Polymer Sciences Open Access

  • ISSN: 2471-9935
  • Journal h-index: 9
  • Journal CiteScore: 3.80
  • Journal Impact Factor: 4.55
  • Average acceptance to publication time (5-7 days)
  • Average article processing time (30-45 days) Less than 5 volumes 30 days
    8 - 9 volumes 40 days
    10 and more volumes 45 days
Reach us +32 25889658

Solid-state characterization and stability tracking of drug-loaded micro- and nanofibrous delivery systems

Annual Meeting on Biopolymers and Drug Delivery Systems
October 12-13, 2017 Osaka, Japan

Romana Zelko

Semmelweis University, Hungary

Keynote: Polym Sci


The formulation of novel nanofiber-based drug delivery systems focusing on specific delivery purposes has been investigated worldwide. The favorable physicochemical properties (high specific-area-to-volume ratio, high porosity and the possibility of controlling the crystalline-amorphous phase transitions of the loaded drugs), make them a desirable formulation and pathway to satisfy the needs of modern pharmaceutical development. In regenerative medicine, a peculiar importance has been attributed to the structure of nanofibers because microarchitecture very similar to that of the extracellular matrix can be achieved. Fibrous delivery systems can facilitate drug release and increase solubility of small molecules. Moreover, they are capable for controlled drug delivery over time for local or systemic drug administration. The solubility of the polymer, the fiber diameter and the fiber structure are the primary parameters affecting drug release. In the case of small molecules, developments focus mostly on overcoming the unfavorable physicochemical feature of the active agents. However, the physical and chemical stability of these systems has not yet been thoroughly investigated and thus poses a challenge in their development. The presentation intends to provide a comprehensive overview of non-invasive spectroscopic methods applied for the characterization of fibrous delivery systems, including a sensitive nuclear technique (Positron Annihilation Lifetime Spectroscopy), which enabled effective means for the detection and the prediction of possible supramolecular interactions based on the free volume changes initiated by stress conditions during storage. Since most of these interactions involve secondary bonds thus their rearrangements modify the size and distribution of free volume holes as a function of storage time. The applied experimental setup represents a useful approach to track the effect of ageing of the polymeric carrier on the solid-state changes of the active and the functionality-related characteristics of the delivery system.

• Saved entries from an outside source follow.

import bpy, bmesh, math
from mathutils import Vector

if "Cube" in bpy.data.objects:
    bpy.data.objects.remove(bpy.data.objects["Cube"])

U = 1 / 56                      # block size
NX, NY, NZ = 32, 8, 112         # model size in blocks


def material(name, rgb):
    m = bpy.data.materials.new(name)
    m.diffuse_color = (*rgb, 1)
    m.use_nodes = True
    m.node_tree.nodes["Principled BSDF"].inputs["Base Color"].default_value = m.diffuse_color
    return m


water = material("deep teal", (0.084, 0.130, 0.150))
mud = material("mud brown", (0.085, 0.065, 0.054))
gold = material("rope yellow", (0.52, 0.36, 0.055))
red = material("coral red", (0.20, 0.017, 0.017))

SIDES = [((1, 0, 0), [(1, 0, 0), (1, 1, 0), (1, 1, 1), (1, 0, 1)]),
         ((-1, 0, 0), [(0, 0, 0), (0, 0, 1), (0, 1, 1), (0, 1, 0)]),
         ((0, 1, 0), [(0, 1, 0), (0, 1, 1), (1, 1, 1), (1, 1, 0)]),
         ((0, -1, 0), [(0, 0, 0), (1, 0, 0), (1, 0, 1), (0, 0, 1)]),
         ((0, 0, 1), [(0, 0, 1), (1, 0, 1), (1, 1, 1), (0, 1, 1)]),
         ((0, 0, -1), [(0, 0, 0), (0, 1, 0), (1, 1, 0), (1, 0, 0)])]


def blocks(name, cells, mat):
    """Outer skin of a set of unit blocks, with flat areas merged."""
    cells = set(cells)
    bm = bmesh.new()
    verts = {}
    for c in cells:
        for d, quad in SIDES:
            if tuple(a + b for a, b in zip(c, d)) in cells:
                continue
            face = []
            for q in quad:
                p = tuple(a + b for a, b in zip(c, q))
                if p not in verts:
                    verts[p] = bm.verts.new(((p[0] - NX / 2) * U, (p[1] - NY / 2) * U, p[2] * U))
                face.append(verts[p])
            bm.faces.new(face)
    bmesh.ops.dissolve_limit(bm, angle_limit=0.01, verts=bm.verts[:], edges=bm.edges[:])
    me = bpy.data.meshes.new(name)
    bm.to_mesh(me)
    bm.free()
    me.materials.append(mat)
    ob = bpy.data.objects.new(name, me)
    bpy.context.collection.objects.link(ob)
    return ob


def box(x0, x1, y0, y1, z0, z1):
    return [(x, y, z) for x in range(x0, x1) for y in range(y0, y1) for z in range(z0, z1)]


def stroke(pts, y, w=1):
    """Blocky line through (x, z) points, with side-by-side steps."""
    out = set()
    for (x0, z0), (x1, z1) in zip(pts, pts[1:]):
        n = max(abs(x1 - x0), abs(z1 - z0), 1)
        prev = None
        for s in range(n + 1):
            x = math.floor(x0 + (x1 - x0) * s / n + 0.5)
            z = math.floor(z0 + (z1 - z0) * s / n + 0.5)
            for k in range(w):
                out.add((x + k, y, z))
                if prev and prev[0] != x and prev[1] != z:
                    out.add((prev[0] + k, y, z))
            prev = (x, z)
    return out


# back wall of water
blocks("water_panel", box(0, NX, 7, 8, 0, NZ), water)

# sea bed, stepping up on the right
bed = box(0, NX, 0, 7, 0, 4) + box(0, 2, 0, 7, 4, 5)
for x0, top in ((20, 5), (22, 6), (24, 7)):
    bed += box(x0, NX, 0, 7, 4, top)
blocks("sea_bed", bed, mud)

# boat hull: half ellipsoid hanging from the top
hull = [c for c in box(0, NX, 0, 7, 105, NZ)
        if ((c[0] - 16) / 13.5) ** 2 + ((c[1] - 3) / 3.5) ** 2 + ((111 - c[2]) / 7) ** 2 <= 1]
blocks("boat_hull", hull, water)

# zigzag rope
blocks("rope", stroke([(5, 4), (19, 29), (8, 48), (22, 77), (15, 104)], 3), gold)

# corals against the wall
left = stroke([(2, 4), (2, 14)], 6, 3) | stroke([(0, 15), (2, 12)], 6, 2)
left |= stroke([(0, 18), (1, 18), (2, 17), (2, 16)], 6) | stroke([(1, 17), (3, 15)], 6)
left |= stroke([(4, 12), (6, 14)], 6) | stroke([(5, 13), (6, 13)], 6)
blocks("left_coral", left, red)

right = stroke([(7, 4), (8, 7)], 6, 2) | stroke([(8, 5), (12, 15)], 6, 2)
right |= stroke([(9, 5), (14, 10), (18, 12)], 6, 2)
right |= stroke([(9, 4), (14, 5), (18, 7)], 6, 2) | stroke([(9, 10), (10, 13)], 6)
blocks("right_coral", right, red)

Biography :

Romana Zelko has her expertise in formulation and stability tracking of polymer-based drug delivery systems including various micro- and nanofibrous systems. Her research work focuses on different synthetic and natural polymeric delivery systems, physical ageing of polymers, microstructural characterization of dosage forms associated with their functionality-related characteristics. She has published 190 journal papers and 5 patents. Presently, she is working as the Dean in the Faculty of Pharmacy, Semmelweis University. She advanced her studies in the pharmaceutical technology at the Ghent University, Belgium.